EXERCISE PROMPT:
Your result should be every line of the records below that contains the word "grey".

Entries taken from a collection
_ _ _ _ _ _ _
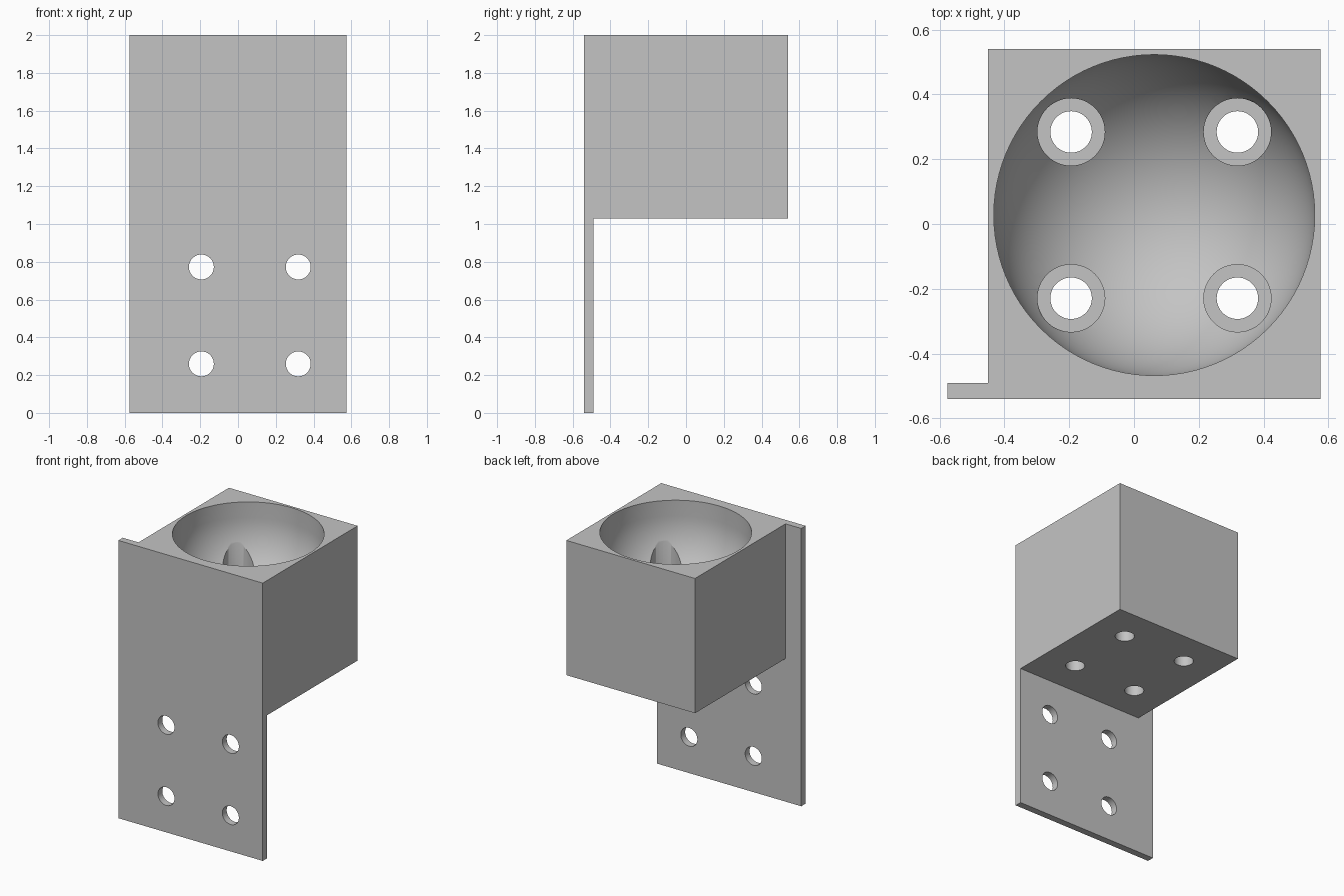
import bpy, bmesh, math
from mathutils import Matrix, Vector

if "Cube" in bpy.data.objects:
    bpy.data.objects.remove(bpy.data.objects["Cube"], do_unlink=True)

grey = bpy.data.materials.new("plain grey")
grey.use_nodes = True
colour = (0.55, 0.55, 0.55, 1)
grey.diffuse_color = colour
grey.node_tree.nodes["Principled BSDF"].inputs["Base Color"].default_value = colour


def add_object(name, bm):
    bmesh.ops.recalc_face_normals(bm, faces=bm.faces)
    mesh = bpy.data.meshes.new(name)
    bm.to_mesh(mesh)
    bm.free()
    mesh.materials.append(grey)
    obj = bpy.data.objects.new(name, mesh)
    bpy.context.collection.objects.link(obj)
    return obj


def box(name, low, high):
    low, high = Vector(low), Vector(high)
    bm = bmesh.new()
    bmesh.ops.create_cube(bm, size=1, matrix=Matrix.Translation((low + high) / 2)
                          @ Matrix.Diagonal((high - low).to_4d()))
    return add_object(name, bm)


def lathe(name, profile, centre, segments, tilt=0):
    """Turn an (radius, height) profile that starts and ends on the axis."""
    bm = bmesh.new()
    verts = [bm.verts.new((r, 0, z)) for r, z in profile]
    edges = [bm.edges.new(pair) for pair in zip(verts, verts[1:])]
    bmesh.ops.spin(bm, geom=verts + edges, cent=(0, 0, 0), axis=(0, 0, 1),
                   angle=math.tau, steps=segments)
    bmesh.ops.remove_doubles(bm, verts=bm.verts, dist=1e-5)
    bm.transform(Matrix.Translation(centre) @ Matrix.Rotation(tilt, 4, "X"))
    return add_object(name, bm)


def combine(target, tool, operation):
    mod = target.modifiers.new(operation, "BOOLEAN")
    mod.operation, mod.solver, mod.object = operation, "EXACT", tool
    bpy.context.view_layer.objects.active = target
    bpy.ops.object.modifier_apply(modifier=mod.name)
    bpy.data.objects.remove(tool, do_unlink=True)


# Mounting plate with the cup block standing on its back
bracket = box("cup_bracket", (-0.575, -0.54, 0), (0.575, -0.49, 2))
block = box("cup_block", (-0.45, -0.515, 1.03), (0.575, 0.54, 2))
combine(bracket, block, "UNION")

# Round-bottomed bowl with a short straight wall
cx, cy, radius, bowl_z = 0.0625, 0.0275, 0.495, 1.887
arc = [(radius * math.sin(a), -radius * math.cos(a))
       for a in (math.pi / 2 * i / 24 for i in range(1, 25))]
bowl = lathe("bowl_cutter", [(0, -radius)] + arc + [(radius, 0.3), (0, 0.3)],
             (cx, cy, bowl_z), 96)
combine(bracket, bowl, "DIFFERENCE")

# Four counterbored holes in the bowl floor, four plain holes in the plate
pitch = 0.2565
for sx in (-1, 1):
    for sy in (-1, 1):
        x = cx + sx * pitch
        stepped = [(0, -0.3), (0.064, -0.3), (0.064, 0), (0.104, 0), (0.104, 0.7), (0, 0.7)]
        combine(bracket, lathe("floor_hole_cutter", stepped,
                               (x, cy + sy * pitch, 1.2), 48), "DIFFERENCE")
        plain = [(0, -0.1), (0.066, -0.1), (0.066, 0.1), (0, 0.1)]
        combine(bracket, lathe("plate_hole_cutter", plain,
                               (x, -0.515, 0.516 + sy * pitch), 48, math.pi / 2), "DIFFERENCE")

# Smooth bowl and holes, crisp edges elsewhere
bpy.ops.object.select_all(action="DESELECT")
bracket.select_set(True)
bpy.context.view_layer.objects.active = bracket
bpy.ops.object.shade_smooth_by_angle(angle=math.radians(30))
_ _ _ _ _ _ _
ANSWER TO THE PROBLEM:
grey = bpy.data.materials.new("plain grey")
grey.use_nodes = True
grey.diffuse_color = colour
grey.node_tree.nodes["Principled BSDF"].inputs["Base Color"].default_value = colour
    mesh.materials.append(grey)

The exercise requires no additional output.